Data to use below:

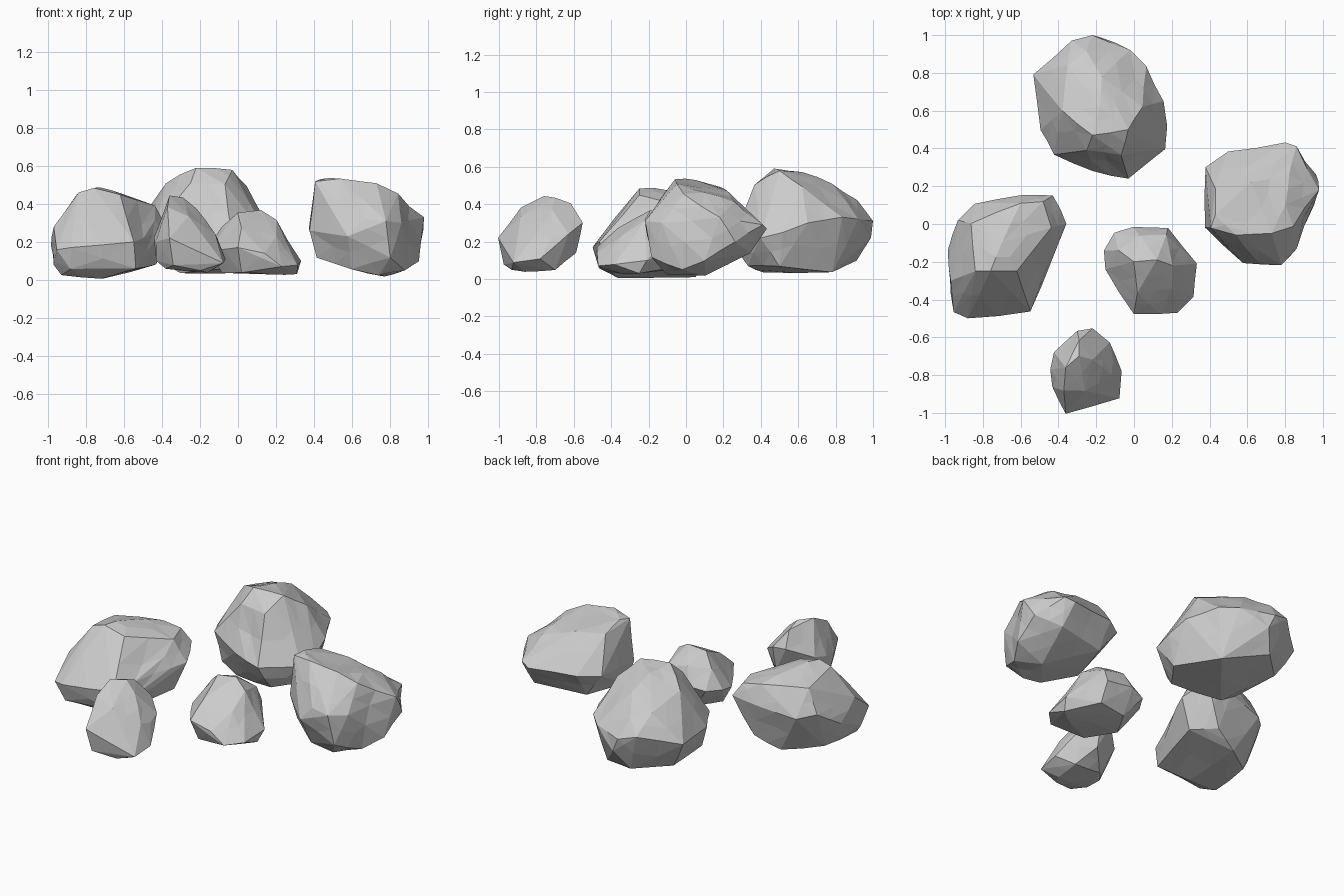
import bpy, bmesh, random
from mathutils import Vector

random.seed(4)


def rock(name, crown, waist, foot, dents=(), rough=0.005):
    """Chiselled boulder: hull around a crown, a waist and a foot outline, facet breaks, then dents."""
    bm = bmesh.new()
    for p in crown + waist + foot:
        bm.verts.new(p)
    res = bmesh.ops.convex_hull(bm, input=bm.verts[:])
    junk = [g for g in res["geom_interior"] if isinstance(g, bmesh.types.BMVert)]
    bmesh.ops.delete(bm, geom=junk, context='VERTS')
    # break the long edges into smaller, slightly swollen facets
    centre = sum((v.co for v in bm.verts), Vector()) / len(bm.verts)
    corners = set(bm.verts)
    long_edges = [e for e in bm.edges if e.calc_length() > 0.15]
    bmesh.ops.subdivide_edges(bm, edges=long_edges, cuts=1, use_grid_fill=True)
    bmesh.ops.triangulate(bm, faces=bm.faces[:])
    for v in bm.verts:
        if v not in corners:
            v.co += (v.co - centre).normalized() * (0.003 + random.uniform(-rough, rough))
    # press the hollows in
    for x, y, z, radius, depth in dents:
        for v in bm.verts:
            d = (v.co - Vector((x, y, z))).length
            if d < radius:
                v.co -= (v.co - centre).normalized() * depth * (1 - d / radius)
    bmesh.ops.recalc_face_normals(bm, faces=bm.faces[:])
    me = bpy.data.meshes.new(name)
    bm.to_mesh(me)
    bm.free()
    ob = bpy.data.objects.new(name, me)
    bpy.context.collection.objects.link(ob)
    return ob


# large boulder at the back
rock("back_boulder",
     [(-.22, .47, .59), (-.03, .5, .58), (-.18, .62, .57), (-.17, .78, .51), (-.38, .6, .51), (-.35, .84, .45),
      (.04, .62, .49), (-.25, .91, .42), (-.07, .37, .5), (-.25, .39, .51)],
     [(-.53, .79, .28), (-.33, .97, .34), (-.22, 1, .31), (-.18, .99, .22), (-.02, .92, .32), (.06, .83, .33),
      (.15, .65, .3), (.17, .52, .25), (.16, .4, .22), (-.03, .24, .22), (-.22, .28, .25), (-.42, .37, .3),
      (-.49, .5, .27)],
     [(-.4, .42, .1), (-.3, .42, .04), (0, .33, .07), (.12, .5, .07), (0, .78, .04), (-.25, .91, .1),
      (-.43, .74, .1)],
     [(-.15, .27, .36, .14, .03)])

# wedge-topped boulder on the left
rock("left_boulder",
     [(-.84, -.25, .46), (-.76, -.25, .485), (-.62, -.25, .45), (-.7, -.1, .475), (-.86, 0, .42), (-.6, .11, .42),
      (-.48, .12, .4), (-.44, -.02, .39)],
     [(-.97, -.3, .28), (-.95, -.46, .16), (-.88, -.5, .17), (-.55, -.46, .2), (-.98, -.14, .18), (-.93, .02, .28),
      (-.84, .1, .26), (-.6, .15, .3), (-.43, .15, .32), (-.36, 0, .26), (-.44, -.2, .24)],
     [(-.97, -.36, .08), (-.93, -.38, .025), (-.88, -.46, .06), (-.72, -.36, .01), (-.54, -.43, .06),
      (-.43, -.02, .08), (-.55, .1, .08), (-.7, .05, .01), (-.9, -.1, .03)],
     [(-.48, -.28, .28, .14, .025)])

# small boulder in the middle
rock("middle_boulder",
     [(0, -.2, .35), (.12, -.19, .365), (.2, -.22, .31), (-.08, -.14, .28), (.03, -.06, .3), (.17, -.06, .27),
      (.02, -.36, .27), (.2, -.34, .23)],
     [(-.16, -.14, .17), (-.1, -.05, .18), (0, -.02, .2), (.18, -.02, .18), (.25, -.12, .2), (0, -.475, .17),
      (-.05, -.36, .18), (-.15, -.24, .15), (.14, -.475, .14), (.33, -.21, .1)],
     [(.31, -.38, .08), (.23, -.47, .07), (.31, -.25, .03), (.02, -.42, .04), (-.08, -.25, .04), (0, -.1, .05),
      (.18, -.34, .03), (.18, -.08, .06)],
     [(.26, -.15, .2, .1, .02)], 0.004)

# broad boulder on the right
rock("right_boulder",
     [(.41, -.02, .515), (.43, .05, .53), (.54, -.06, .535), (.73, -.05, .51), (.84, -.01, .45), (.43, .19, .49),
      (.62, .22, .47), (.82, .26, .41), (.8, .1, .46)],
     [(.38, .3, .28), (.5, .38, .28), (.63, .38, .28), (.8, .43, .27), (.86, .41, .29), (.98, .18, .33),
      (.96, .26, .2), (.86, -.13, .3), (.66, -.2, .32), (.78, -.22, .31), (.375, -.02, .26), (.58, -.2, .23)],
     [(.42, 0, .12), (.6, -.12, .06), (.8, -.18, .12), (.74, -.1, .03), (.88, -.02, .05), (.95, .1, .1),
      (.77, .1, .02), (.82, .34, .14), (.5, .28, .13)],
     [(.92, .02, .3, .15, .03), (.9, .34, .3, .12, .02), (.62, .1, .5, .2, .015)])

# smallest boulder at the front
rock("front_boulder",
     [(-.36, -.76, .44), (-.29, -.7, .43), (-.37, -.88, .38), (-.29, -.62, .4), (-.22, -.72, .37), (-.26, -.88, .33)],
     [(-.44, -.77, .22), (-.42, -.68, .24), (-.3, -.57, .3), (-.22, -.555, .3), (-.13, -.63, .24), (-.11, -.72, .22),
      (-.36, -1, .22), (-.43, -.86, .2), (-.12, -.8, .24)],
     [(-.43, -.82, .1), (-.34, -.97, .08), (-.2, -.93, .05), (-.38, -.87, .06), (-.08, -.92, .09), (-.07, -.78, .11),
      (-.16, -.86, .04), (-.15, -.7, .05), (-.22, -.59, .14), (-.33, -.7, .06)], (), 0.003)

End of Data to use.

**Assignment:** Please give the entries again word for word, without any pictures.

**Result below:**
import bpy, bmesh, random
from mathutils import Vector

random.seed(4)


def rock(name, crown, waist, foot, dents=(), rough=0.005):
    """Chiselled boulder: hull around a crown, a waist and a foot outline, facet breaks, then dents."""
    bm = bmesh.new()
    for p in crown + waist + foot:
        bm.verts.new(p)
    res = bmesh.ops.convex_hull(bm, input=bm.verts[:])
    junk = [g for g in res["geom_interior"] if isinstance(g, bmesh.types.BMVert)]
    bmesh.ops.delete(bm, geom=junk, context='VERTS')
    # break the long edges into smaller, slightly swollen facets
    centre = sum((v.co for v in bm.verts), Vector()) / len(bm.verts)
    corners = set(bm.verts)
    long_edges = [e for e in bm.edges if e.calc_length() > 0.15]
    bmesh.ops.subdivide_edges(bm, edges=long_edges, cuts=1, use_grid_fill=True)
    bmesh.ops.triangulate(bm, faces=bm.faces[:])
    for v in bm.verts:
        if v not in corners:
            v.co += (v.co - centre).normalized() * (0.003 + random.uniform(-rough, rough))
    # press the hollows in
    for x, y, z, radius, depth in dents:
        for v in bm.verts:
            d = (v.co - Vector((x, y, z))).length
            if d < radius:
                v.co -= (v.co - centre).normalized() * depth * (1 - d / radius)
    bmesh.ops.recalc_face_normals(bm, faces=bm.faces[:])
    me = bpy.data.meshes.new(name)
    bm.to_mesh(me)
    bm.free()
    ob = bpy.data.objects.new(name, me)
    bpy.context.collection.objects.link(ob)
    return ob


# large boulder at the back
rock("back_boulder",
     [(-.22, .47, .59), (-.03, .5, .58), (-.18, .62, .57), (-.17, .78, .51), (-.38, .6, .51), (-.35, .84, .45),
      (.04, .62, .49), (-.25, .91, .42), (-.07, .37, .5), (-.25, .39, .51)],
     [(-.53, .79, .28), (-.33, .97, .34), (-.22, 1, .31), (-.18, .99, .22), (-.02, .92, .32), (.06, .83, .33),
      (.15, .65, .3), (.17, .52, .25), (.16, .4, .22), (-.03, .24, .22), (-.22, .28, .25), (-.42, .37, .3),
      (-.49, .5, .27)],
     [(-.4, .42, .1), (-.3, .42, .04), (0, .33, .07), (.12, .5, .07), (0, .78, .04), (-.25, .91, .1),
      (-.43, .74, .1)],
     [(-.15, .27, .36, .14, .03)])

# wedge-topped boulder on the left
rock("left_boulder",
     [(-.84, -.25, .46), (-.76, -.25, .485), (-.62, -.25, .45), (-.7, -.1, .475), (-.86, 0, .42), (-.6, .11, .42),
      (-.48, .12, .4), (-.44, -.02, .39)],
     [(-.97, -.3, .28), (-.95, -.46, .16), (-.88, -.5, .17), (-.55, -.46, .2), (-.98, -.14, .18), (-.93, .02, .28),
      (-.84, .1, .26), (-.6, .15, .3), (-.43, .15, .32), (-.36, 0, .26), (-.44, -.2, .24)],
     [(-.97, -.36, .08), (-.93, -.38, .025), (-.88, -.46, .06), (-.72, -.36, .01), (-.54, -.43, .06),
      (-.43, -.02, .08), (-.55, .1, .08), (-.7, .05, .01), (-.9, -.1, .03)],
     [(-.48, -.28, .28, .14, .025)])

# small boulder in the middle
rock("middle_boulder",
     [(0, -.2, .35), (.12, -.19, .365), (.2, -.22, .31), (-.08, -.14, .28), (.03, -.06, .3), (.17, -.06, .27),
      (.02, -.36, .27), (.2, -.34, .23)],
     [(-.16, -.14, .17), (-.1, -.05, .18), (0, -.02, .2), (.18, -.02, .18), (.25, -.12, .2), (0, -.475, .17),
      (-.05, -.36, .18), (-.15, -.24, .15), (.14, -.475, .14), (.33, -.21, .1)],
     [(.31, -.38, .08), (.23, -.47, .07), (.31, -.25, .03), (.02, -.42, .04), (-.08, -.25, .04), (0, -.1, .05),
      (.18, -.34, .03), (.18, -.08, .06)],
     [(.26, -.15, .2, .1, .02)], 0.004)

# broad boulder on the right
rock("right_boulder",
     [(.41, -.02, .515), (.43, .05, .53), (.54, -.06, .535), (.73, -.05, .51), (.84, -.01, .45), (.43, .19, .49),
      (.62, .22, .47), (.82, .26, .41), (.8, .1, .46)],
     [(.38, .3, .28), (.5, .38, .28), (.63, .38, .28), (.8, .43, .27), (.86, .41, .29), (.98, .18, .33),
      (.96, .26, .2), (.86, -.13, .3), (.66, -.2, .32), (.78, -.22, .31), (.375, -.02, .26), (.58, -.2, .23)],
     [(.42, 0, .12), (.6, -.12, .06), (.8, -.18, .12), (.74, -.1, .03), (.88, -.02, .05), (.95, .1, .1),
      (.77, .1, .02), (.82, .34, .14), (.5, .28, .13)],
     [(.92, .02, .3, .15, .03), (.9, .34, .3, .12, .02), (.62, .1, .5, .2, .015)])

# smallest boulder at the front
rock("front_boulder",
     [(-.36, -.76, .44), (-.29, -.7, .43), (-.37, -.88, .38), (-.29, -.62, .4), (-.22, -.72, .37), (-.26, -.88, .33)],
     [(-.44, -.77, .22), (-.42, -.68, .24), (-.3, -.57, .3), (-.22, -.555, .3), (-.13, -.63, .24), (-.11, -.72, .22),
      (-.36, -1, .22), (-.43, -.86, .2), (-.12, -.8, .24)],
     [(-.43, -.82, .1), (-.34, -.97, .08), (-.2, -.93, .05), (-.38, -.87, .06), (-.08, -.92, .09), (-.07, -.78, .11),
      (-.16, -.86, .04), (-.15, -.7, .05), (-.22, -.59, .14), (-.33, -.7, .06)], (), 0.003)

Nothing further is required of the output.